The Hebrew University of Jerusalem opened the first medical school in Israel in May 1949. One of the select 45 students of its first class was Bracha (Chweidan) Ramot. After completing her medical studies with distinction, she went on to specialize in internal medicine and hematology and soon became a central figure in the development of hematology in Israel. In 1958, Ramot established the Hematological Institute at Tel-Hashomer hospital and served as its director until 1991. She devoted much of her time and effort to researching environmental and genetic factors that influence hematological conditions: deficiencies in coagulation factors, glucose metabolism disorders, and especially leukemias and lymphomas, including the type known as Hodgkin’s disease. In 2001, Ramot, “The Doyenne of Israeli Hematology” as she was called in publications of the Albert Einstein Institute, was awarded the Israel Prize in Medical Sciences, the country’s most prestigious prize. Her biography personifies the ability to overcome obstacles and challenges in one’s personal life while concurrently becoming an exceedingly successful physician and researcher of extraordinary achievement.

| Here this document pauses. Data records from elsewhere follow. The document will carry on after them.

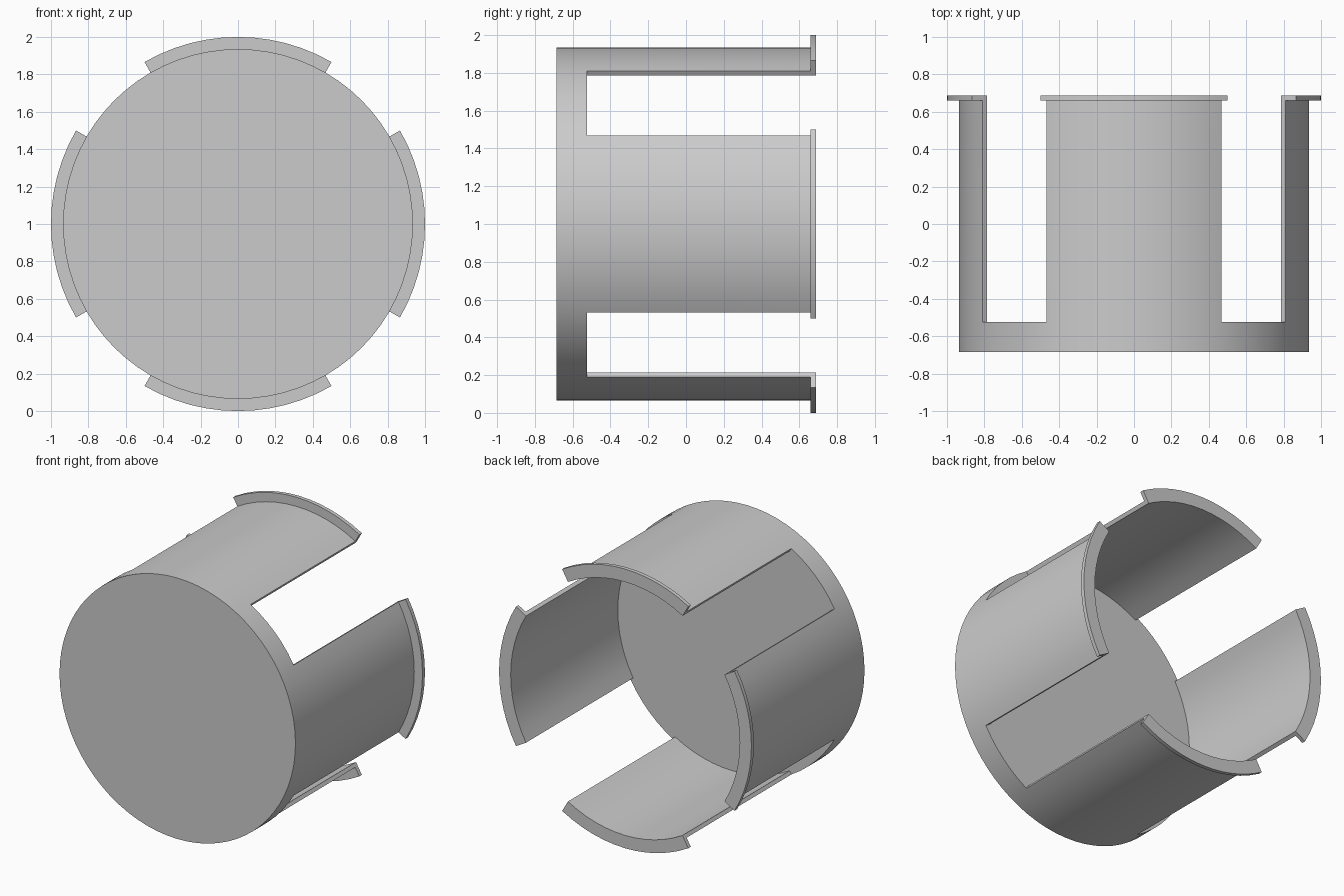
import bpy, bmesh
from math import sin, cos, radians, degrees, atan2, pi
from mathutils import Vector

SEGMENTS = 72
OUTER, INNER, FLANGE = 0.935, 0.908, 1.0
FRONT, FLOOR, LIP, BACK = -0.685, -0.525, 0.66, 0.688
CENTRE_Z = 1.0

cube = bpy.data.objects.get("Cube")
if cube:
    bpy.data.objects.remove(cube, do_unlink=True)

grey = bpy.data.materials.new("plain grey")
grey.use_nodes = True
colour = (0.6, 0.6, 0.6, 1)
grey.diffuse_color = colour
grey.node_tree.nodes["Principled BSDF"].inputs["Base Color"].default_value = colour

bm = bmesh.new()


def ring(radius, y):
    step = 2 * pi / SEGMENTS
    return [bm.verts.new((radius * cos(i * step), y, CENTRE_Z + radius * sin(i * step)))
            for i in range(SEGMENTS)]


def bridge(a, b):
    return [bm.faces.new((a[i], a[(i + 1) % SEGMENTS], b[(i + 1) % SEGMENTS], b[i]))
            for i in range(SEGMENTS)]


def extrude(faces, move):
    """Extrude a set of faces, move the new vertices, return the new caps."""
    result = bmesh.ops.extrude_face_region(bm, geom=faces)["geom"]
    for v in result:
        if isinstance(v, bmesh.types.BMVert):
            v.co = move(v.co)
    bmesh.ops.delete(bm, geom=faces, context="FACES_ONLY")
    return [f for f in result if isinstance(f, bmesh.types.BMFace)]


def to_depth(y):
    return lambda co: Vector((co.x, y, co.z))


def to_flange(co):
    s = FLANGE / OUTER
    return Vector((co.x * s, co.y, CENTRE_Z + (co.z - CENTRE_Z) * s))


def in_finger(face):
    c = face.calc_center_median()
    angle = degrees(atan2(c.z - CENTRE_Z, c.x)) % 90
    return angle < 30 or angle > 60


# Thick end disc with a narrow rim band on its inner side
front, rim, inside = ring(OUTER, FRONT), ring(OUTER, FLOOR), ring(INNER, FLOOR)
bm.faces.new(front)
bm.faces.new(inside)
bridge(front, rim)
rim_faces = bridge(rim, inside)

# Four curved fingers rising from the rim, then the lip thickness
fingers = extrude([f for f in rim_faces if in_finger(f)], to_depth(LIP))
extrude(fingers, to_depth(BACK))

# Flanges grown outward from the lip
bm.normal_update()
lip_faces = []
for f in bm.faces:
    c = f.calc_center_median()
    if LIP < c.y < BACK - 0.001 and all(
            abs(Vector((v.co.x, v.co.z - CENTRE_Z)).length - OUTER) < 0.001 for v in f.verts):
        lip_faces.append(f)
extrude(lip_faces, to_flange)
bmesh.ops.recalc_face_normals(bm, faces=bm.faces)

mesh = bpy.data.meshes.new("slotted_cap")
bm.to_mesh(mesh)
bm.free()
mesh.materials.append(grey)
cap = bpy.data.objects.new("slotted_cap", mesh)
bpy.context.collection.objects.link(cap)
bpy.ops.object.select_all(action="DESELECT")
cap.select_set(True)
bpy.context.view_layer.objects.active = cap
bpy.ops.object.shade_smooth_by_angle(angle=radians(30))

|Journal||Journal of Medical Biography|
|State||Accepted/In press - 2022|
Bibliographical noteFunding Information:
The author(s) disclosed receipt of the following financial support for the research, authorship, and/or publication of this article: This work was supported by the Israel Science Foundation (grant number 1258/18).

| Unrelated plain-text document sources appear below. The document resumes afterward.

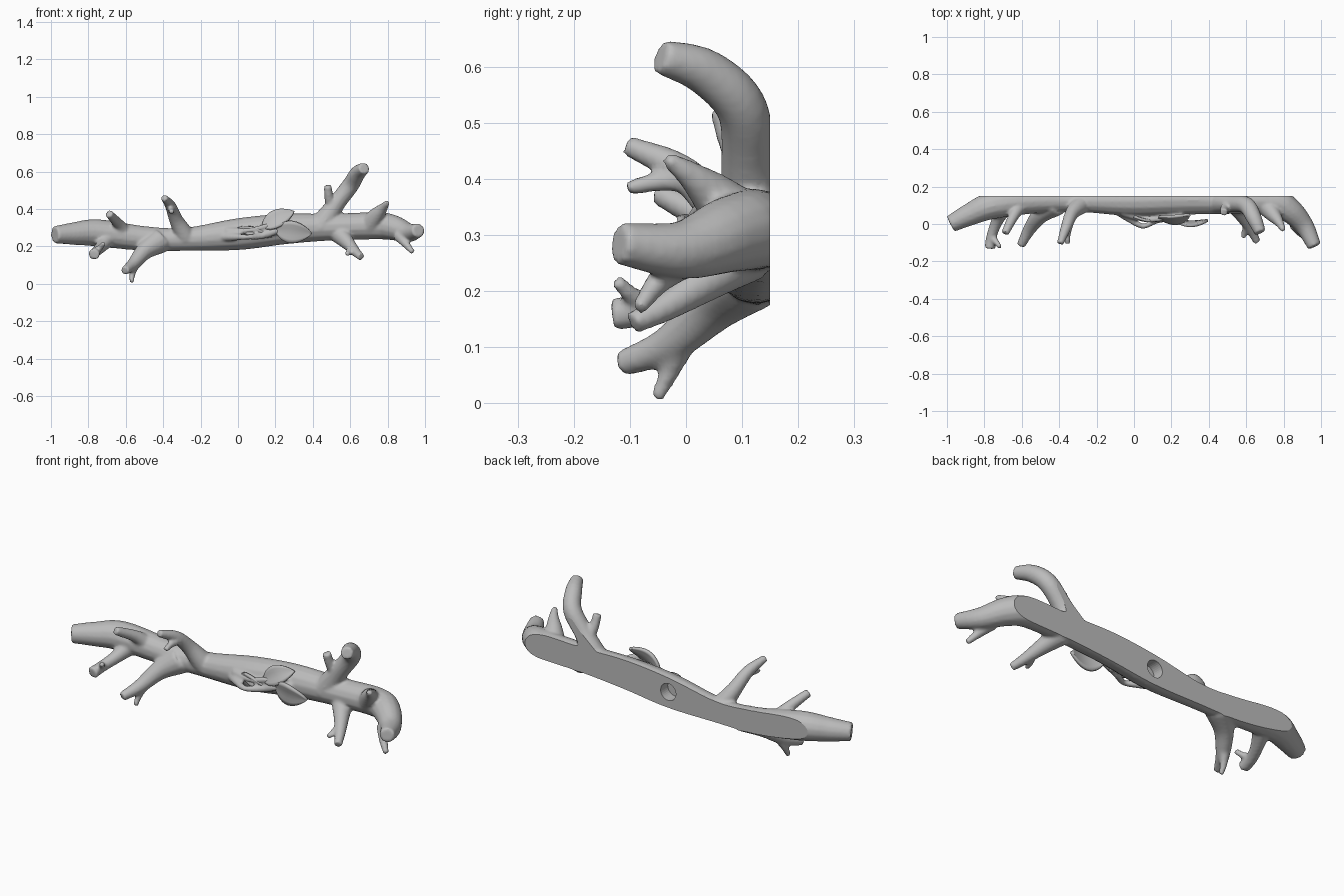
import bpy, bmesh, math
from mathutils import Vector, Matrix

cube = bpy.data.objects.get("Cube")
if cube:
    bpy.data.objects.remove(cube)

grey = bpy.data.materials.new("bark grey")
grey.use_nodes = True
colour = (0.5, 0.5, 0.5, 1)
grey.diffuse_color = colour
grey.node_tree.nodes["Principled BSDF"].inputs["Base Color"].default_value = colour


def add_object(name, bm):
    bmesh.ops.recalc_face_normals(bm, faces=bm.faces)
    mesh = bpy.data.meshes.new(name)
    bm.to_mesh(mesh)
    bm.free()
    obj = bpy.data.objects.new(name, mesh)
    bpy.context.collection.objects.link(obj)
    mesh.materials.append(grey)
    return obj


def spline(points, steps=5):
    """Smooth path through points of x, y, z, radius."""
    p = [Vector(q) for q in points]
    p = [2 * p[0] - p[1]] + p + [2 * p[-1] - p[-2]]
    path = []
    for a, b, c, d in zip(p, p[1:], p[2:], p[3:]):
        for i in range(steps):
            t = i / steps
            path.append(b + (c - a) * t / 2 + (2 * a - 5 * b + 4 * c - d) * t * t / 2
                        + (3 * b - a - 3 * c + d) * t ** 3 / 2)
    return path + [p[-2]]


def tube(bm, points, sides=14):
    """Tapered limb with flat sawn ends."""
    path = spline(points)
    rings = []
    side = None
    for i, q in enumerate(path):
        along = (path[min(i + 1, len(path) - 1)] - path[max(i - 1, 0)]).to_3d().normalized()
        if side is None:
            side = along.orthogonal()
        side = (side - along * side.dot(along)).normalized()
        other = along.cross(side)
        ring = []
        for k in range(sides):
            a = math.tau * k / sides
            ring.append(bm.verts.new(q.to_3d() + (side * math.cos(a) + other * math.sin(a)) * q.w))
        rings.append(ring)
    for r, s in zip(rings, rings[1:]):
        for k in range(sides):
            n = (k + 1) % sides
            bm.faces.new((r[k], r[n], s[n], s[k]))
    bm.faces.new(rings[0][::-1])
    bm.faces.new(rings[-1])


trunk = [(-.98, 0, .262, .046), (-.88, .05, .268, .06), (-.75, .1, .272, .073),
         (-.5, .125, .242, .066), (-.28, .125, .238, .062), (0, .125, .265, .085),
         (.25, .13, .293, .082), (.5, .125, .303, .072), (.74, .12, .31, .073),
         (.83, .075, .3, .068), (.91, -.01, .273, .052), (.965, -.12, .285, .037)]
upper_left_twig = [(-.6, .11, .26, .045), (-.64, .05, .32, .03), (-.69, -.05, .375, .021)]
upper_mid_branch = [(-.28, .11, .25, .055), (-.33, .06, .34, .038), (-.36, -.01, .415, .03),
                    (-.395, -.105, .46, .018)]
upper_mid_fork = [(-.345, .01, .4, .025), (-.355, -.05, .395, .018), (-.355, -.105, .383, .013)]
lower_left_branch = [(-.42, .11, .23, .07), (-.5, .05, .175, .048), (-.56, -.03, .105, .034),
                     (-.605, -.115, .07, .023)]
lower_left_fork = [(-.55, -.01, .11, .03), (-.565, -.03, .055, .018), (-.568, -.053, .008, .012)]
far_left_twig = [(-.69, .1, .25, .05), (-.73, .02, .2, .033), (-.76, -.06, .17, .028),
                 (-.77, -.13, .158, .03)]
far_left_fork = [(-.76, -.07, .175, .022), (-.735, -.1, .195, .016), (-.715, -.125, .22, .012)]
lower_right_branch = [(.54, .11, .27, .055), (.59, .03, .215, .037), (.63, -.04, .17, .026),
                      (.658, -.095, .143, .02)]
lower_right_fork = [(.61, .0, .195, .024), (.592, -.04, .17, .017), (.585, -.075, .158, .012)]
tall_branch = [(.44, .12, .3, .07), (.52, .11, .42, .048), (.6, .1, .525, .046),
               (.64, .035, .59, .042), (.675, -.045, .618, .031)]
tall_nub = [(.5, .11, .4, .03), (.485, .08, .47, .024), (.48, .062, .525, .021)]
upper_right_twig = [(.71, .1, .32, .06), (.745, .05, .37, .042), (.775, .01, .405, .026),
                    (.8, -.035, .437, .013)]
end_twig = [(.86, .0, .26, .035), (.895, -.05, .215, .022), (.935, -.085, .168, .014)]
vine = [(-.1, .08, .25, .025), (-.02, .025, .25, .02), (.05, -.012, .25, .014),
        (.12, .02, .255, .018), (.2, .035, .28, .02), (.28, .05, .3, .014)]
upper_vine = [(-.06, .06, .28, .02), (.06, .025, .285, .015), (.16, .03, .31, .014),
              (.26, .05, .33, .012)]

# Limbs fused into one wooden branch
bm = bmesh.new()
for limb in (trunk, upper_left_twig, upper_mid_branch, upper_mid_fork, lower_left_branch,
             lower_left_fork, far_left_twig, far_left_fork, lower_right_branch,
             lower_right_fork, tall_branch, tall_nub, upper_right_twig, end_twig,
             vine, upper_vine):
    tube(bm, limb)
branch = add_object("branch", bm)
remesh = branch.modifiers.new("fuse", 'REMESH')
remesh.mode = 'VOXEL'
remesh.voxel_size = 0.008
smooth = branch.modifiers.new("soften", 'SMOOTH')
smooth.factor = 0.5
smooth.iterations = 4


# Flat wall side and round mounting hole
def cut(name, bm):
    cutter = add_object(name, bm)
    cutter.hide_render = True
    cutter.hide_viewport = True
    mod = branch.modifiers.new(name, 'BOOLEAN')
    mod.operation = 'DIFFERENCE'
    mod.solver = 'EXACT'
    mod.object = cutter


bm = bmesh.new()
bmesh.ops.create_cube(bm, size=1, matrix=Matrix.Translation((0, .4, .3)) @ Matrix.Diagonal((3, .5, 2, 1)))
cut("wall_cutter", bm)
bm = bmesh.new()
bmesh.ops.create_cone(bm, cap_ends=True, segments=32, radius1=.045, radius2=.045, depth=.12,
                      matrix=Matrix.Translation((0, .15, .27)) @ Matrix.Rotation(math.pi / 2, 4, 'X'))
cut("hole_cutter", bm)


# Leaves lying over the front
def leaf(name, base, tip, width, roll):
    base, tip = Vector(base), Vector(tip)
    along = tip - base
    across = along.cross(Vector((0, -1, roll))).normalized()
    out = across.cross(along).normalized()
    bm = bmesh.new()
    rows = []
    for i in range(13):
        t = i / 12
        half = width / 2 * (math.sin(math.pi * t ** 0.85) ** 0.75 if 0 < i < 12 else 0.03)
        row = []
        for j in range(-3, 4):
            s = j / 3
            lift = .018 * math.sin(math.pi * t) + .012 * abs(s) * half / width
            row.append(bm.verts.new(base + along * t + across * half * s + out * lift))
        rows.append(row)
    for r, s in zip(rows, rows[1:]):
        for j in range(6):
            bm.faces.new((r[j], r[j + 1], s[j + 1], s[j]))
    obj = add_object(name, bm)
    mod = obj.modifiers.new("thickness", 'SOLIDIFY')
    mod.thickness = .014
    mod.offset = 0
    return obj


leaves = [leaf("upper_leaf", (.13, .035, .3), (.3, .05, .385), .1, .5),
          leaf("lower_leaf", (.2, .03, .29), (.395, .02, .27), .12, -.2),
          leaf("small_leaf", (.0, .04, .3), (.18, .04, .25), .05, 0)]

bpy.ops.object.select_all(action='DESELECT')
for obj in [branch] + leaves:
    obj.select_set(True)
    for poly in obj.data.polygons:
        poly.use_smooth = True
bpy.context.view_layer.objects.active = branch
bpy.ops.object.shade_smooth_by_angle(angle=math.radians(40))
# Smooth the fused surface, keeping the sawn edges crisp
remesh.use_smooth_shade = True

© The Author(s) 2022.
- human genetics
- Second World War
- Tel-Hashomer hospital
- the Hebrew University of Jerusalem
- women in medicine